┏━━

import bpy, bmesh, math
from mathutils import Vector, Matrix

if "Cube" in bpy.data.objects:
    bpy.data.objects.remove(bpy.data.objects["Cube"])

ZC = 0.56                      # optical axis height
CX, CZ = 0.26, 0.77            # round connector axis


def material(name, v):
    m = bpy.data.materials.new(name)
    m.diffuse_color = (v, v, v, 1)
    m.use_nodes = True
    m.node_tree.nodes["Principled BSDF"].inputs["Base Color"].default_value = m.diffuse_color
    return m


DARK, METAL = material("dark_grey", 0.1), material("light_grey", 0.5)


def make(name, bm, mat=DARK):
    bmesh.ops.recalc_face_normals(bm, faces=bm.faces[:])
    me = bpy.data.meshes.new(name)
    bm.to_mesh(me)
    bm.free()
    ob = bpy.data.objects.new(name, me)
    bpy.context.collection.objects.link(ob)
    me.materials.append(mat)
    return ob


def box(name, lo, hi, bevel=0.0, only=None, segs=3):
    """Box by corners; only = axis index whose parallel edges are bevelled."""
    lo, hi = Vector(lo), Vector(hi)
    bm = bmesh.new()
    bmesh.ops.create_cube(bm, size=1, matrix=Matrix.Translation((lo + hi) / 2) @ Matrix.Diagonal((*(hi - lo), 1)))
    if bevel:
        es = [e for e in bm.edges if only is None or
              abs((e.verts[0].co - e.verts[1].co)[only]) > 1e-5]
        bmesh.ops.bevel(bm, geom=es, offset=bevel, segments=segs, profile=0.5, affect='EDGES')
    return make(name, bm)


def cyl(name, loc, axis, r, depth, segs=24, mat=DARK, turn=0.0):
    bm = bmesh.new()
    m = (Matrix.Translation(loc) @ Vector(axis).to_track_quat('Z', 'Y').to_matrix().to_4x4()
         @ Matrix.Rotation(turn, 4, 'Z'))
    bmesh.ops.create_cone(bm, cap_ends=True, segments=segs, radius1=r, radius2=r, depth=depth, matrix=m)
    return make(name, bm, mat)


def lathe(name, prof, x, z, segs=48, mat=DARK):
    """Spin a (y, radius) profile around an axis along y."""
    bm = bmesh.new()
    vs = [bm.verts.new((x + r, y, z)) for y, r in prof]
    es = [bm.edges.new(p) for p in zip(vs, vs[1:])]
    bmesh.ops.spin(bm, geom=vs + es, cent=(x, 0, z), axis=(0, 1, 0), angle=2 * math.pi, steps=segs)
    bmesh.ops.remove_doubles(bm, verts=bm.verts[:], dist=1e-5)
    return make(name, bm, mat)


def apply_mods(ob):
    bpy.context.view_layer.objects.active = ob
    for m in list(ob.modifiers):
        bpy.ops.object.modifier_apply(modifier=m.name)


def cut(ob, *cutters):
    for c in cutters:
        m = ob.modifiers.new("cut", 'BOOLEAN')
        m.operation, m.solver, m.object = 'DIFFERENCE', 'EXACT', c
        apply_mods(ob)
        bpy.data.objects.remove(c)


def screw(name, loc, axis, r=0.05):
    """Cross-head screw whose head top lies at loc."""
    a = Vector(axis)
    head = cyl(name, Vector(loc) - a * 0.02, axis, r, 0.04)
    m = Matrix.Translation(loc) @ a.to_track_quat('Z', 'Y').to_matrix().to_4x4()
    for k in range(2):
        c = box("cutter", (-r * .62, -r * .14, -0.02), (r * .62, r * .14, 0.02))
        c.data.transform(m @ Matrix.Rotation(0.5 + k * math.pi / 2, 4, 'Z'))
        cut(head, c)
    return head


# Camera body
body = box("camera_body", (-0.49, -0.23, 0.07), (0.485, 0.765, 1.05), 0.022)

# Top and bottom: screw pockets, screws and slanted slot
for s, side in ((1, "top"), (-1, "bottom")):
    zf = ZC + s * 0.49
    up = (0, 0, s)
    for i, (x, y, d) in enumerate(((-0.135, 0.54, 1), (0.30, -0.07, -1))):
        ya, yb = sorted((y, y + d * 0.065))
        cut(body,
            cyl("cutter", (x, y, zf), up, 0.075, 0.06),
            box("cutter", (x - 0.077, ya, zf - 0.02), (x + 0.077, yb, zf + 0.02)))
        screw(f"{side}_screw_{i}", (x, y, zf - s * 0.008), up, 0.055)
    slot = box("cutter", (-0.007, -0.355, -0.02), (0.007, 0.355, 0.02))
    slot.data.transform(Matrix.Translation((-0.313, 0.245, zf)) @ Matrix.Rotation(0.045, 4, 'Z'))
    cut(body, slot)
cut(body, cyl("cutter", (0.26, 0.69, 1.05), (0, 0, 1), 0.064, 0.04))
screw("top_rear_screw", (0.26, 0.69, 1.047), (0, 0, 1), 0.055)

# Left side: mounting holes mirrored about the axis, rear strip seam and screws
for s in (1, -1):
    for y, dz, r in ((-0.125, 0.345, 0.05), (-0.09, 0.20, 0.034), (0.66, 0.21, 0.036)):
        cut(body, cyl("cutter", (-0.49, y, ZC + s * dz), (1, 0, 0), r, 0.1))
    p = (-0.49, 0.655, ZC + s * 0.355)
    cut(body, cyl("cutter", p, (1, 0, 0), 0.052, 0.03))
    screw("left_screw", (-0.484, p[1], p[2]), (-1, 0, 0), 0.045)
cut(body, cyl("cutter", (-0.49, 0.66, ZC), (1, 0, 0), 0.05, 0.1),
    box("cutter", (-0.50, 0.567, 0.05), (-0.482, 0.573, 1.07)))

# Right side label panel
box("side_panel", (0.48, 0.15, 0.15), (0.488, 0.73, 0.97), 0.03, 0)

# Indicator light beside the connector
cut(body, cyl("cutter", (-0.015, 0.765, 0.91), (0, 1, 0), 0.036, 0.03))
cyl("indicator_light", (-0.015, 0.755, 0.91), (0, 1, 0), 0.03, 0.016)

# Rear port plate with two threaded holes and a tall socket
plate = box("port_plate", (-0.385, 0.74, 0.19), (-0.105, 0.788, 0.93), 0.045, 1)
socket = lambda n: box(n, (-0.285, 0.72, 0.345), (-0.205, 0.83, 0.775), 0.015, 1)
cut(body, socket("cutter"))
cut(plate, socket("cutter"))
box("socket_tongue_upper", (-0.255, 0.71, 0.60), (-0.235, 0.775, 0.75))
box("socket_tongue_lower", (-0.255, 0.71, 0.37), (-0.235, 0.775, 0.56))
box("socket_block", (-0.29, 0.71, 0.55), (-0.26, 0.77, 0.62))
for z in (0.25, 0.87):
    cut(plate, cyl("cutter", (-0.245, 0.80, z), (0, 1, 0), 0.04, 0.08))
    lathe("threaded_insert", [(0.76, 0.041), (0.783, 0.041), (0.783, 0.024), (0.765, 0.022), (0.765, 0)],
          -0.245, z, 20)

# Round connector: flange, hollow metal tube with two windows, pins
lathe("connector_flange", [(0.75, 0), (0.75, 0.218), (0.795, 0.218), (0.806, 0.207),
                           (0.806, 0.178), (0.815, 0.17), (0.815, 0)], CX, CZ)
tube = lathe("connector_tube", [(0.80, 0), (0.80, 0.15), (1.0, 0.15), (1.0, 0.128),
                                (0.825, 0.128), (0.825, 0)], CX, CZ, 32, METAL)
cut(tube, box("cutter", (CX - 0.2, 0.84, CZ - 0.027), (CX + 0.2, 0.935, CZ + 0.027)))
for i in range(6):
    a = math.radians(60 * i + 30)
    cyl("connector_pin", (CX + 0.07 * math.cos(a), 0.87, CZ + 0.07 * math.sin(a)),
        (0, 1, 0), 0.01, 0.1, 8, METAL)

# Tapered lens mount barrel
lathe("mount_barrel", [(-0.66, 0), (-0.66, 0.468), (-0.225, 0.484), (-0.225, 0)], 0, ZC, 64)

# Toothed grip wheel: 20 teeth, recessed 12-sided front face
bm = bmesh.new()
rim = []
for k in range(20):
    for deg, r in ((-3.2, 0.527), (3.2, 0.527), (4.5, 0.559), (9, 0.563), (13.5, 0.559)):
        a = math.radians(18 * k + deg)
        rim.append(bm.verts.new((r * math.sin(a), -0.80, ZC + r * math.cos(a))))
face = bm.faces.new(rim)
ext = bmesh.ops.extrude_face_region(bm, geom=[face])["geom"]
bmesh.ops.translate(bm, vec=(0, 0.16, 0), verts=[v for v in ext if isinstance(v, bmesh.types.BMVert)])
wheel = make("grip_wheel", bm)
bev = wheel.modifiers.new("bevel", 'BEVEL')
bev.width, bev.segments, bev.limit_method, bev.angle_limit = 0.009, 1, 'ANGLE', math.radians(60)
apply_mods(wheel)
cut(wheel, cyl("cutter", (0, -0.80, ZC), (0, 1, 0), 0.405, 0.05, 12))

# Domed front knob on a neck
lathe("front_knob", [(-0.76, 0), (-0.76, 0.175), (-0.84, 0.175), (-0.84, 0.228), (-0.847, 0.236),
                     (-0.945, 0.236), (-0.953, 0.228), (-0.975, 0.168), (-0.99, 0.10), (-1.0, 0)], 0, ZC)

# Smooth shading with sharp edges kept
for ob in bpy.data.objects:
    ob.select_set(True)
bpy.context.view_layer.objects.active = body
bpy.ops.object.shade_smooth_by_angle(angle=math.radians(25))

┗━━

How to complete this task :: Report only how many lines in the listing contain the string "import".

Answer area :: 2